What you have to do – Reproduce every line in the material below that holds "Boolean".

Records provided –

##############################

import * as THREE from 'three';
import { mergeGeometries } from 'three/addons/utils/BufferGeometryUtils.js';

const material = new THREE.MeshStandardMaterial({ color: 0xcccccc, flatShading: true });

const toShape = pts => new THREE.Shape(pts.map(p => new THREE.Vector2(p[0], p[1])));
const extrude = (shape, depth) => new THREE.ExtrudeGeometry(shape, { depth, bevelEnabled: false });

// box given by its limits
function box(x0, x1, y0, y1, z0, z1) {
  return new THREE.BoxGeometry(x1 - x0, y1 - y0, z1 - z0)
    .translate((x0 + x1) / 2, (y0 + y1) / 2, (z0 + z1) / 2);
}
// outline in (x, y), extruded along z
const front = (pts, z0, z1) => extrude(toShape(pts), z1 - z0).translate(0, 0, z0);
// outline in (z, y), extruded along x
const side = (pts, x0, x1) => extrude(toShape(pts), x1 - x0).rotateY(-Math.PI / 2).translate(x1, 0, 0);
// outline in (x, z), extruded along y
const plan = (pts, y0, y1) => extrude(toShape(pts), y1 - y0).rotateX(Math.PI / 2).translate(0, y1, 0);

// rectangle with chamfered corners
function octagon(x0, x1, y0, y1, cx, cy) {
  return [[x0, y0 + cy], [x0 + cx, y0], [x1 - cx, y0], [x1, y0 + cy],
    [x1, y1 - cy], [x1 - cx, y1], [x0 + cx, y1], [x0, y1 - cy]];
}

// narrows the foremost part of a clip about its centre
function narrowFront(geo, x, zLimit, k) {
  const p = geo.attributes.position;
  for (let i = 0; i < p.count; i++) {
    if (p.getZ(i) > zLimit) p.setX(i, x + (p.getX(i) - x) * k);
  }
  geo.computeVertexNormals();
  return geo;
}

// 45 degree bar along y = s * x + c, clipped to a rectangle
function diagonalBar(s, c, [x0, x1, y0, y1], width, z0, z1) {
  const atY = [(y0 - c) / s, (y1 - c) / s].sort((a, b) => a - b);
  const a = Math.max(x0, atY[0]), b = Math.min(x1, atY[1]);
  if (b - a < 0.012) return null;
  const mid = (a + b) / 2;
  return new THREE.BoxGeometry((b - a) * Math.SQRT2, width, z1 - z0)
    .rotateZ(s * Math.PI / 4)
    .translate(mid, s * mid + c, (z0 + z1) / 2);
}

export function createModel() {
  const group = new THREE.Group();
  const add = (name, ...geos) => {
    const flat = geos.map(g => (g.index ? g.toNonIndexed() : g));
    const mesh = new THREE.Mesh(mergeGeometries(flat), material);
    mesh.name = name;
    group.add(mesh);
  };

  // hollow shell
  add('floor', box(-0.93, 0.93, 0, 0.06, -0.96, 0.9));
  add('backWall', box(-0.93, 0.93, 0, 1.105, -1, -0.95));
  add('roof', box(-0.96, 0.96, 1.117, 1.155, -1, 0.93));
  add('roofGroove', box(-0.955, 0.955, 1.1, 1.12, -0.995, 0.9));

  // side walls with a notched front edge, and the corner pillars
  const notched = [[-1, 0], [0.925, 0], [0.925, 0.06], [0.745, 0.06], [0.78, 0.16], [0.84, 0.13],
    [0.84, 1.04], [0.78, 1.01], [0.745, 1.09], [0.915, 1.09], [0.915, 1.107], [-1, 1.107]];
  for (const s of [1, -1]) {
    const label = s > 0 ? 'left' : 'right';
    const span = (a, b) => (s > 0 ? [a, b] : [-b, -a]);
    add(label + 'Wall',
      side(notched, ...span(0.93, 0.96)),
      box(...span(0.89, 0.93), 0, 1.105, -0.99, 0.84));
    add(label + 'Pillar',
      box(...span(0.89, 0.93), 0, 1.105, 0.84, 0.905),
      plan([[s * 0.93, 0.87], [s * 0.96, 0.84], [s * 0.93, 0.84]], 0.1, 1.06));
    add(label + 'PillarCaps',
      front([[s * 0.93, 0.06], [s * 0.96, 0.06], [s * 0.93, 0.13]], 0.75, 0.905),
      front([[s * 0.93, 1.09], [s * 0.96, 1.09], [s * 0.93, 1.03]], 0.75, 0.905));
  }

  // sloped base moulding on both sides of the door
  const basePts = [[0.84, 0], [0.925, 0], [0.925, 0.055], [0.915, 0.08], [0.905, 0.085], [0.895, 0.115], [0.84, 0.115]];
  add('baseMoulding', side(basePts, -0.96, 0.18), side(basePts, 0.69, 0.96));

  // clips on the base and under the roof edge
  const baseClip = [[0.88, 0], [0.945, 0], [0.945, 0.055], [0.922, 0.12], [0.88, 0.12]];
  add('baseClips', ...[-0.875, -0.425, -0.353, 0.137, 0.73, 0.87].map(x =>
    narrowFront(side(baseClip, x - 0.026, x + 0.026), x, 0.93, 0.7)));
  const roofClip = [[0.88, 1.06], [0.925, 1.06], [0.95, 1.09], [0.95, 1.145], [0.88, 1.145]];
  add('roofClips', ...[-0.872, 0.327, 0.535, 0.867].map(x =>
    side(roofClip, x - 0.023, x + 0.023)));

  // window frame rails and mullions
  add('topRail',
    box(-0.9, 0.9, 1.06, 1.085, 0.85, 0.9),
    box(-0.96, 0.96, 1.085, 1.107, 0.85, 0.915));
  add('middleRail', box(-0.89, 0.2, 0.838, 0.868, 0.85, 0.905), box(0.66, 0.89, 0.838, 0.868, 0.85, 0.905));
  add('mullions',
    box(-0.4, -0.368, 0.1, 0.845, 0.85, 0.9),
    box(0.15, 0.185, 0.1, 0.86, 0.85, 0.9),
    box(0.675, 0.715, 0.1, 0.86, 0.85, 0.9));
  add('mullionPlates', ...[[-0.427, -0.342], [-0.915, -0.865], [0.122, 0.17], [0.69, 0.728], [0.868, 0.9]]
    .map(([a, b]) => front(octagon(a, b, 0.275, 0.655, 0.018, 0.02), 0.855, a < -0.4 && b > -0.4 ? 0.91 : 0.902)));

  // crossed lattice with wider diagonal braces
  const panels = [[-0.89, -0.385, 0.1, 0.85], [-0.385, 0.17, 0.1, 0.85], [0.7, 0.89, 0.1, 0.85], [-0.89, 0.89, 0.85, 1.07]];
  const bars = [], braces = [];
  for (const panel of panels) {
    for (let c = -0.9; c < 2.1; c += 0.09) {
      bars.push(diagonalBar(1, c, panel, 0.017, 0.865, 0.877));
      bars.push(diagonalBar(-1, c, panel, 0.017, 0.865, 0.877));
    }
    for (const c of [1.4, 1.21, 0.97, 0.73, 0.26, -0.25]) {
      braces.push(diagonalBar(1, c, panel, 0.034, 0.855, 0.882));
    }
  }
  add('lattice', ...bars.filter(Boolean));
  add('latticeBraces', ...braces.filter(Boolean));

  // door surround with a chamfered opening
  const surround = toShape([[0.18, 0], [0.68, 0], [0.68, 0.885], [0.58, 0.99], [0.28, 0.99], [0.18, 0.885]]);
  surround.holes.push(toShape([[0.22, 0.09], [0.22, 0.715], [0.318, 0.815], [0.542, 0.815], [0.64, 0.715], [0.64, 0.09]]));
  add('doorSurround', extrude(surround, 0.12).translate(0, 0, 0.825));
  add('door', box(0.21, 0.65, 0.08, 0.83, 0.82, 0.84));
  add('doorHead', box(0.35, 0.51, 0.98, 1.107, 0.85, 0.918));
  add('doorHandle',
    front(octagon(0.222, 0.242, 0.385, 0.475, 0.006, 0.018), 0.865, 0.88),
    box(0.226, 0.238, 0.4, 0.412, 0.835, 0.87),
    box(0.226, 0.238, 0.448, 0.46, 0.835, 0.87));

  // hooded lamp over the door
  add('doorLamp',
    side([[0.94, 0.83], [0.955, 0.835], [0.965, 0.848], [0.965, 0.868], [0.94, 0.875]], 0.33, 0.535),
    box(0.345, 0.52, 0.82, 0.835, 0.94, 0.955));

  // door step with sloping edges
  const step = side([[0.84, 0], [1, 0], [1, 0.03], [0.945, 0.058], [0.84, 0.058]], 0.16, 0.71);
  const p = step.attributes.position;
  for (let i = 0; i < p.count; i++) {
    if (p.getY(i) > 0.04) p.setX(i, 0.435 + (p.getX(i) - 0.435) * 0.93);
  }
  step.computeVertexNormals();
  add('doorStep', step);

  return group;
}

##############################

Output for this exercise –
  add('lattice', ...bars.filter(Boolean));
  add('latticeBraces', ...braces.filter(Boolean));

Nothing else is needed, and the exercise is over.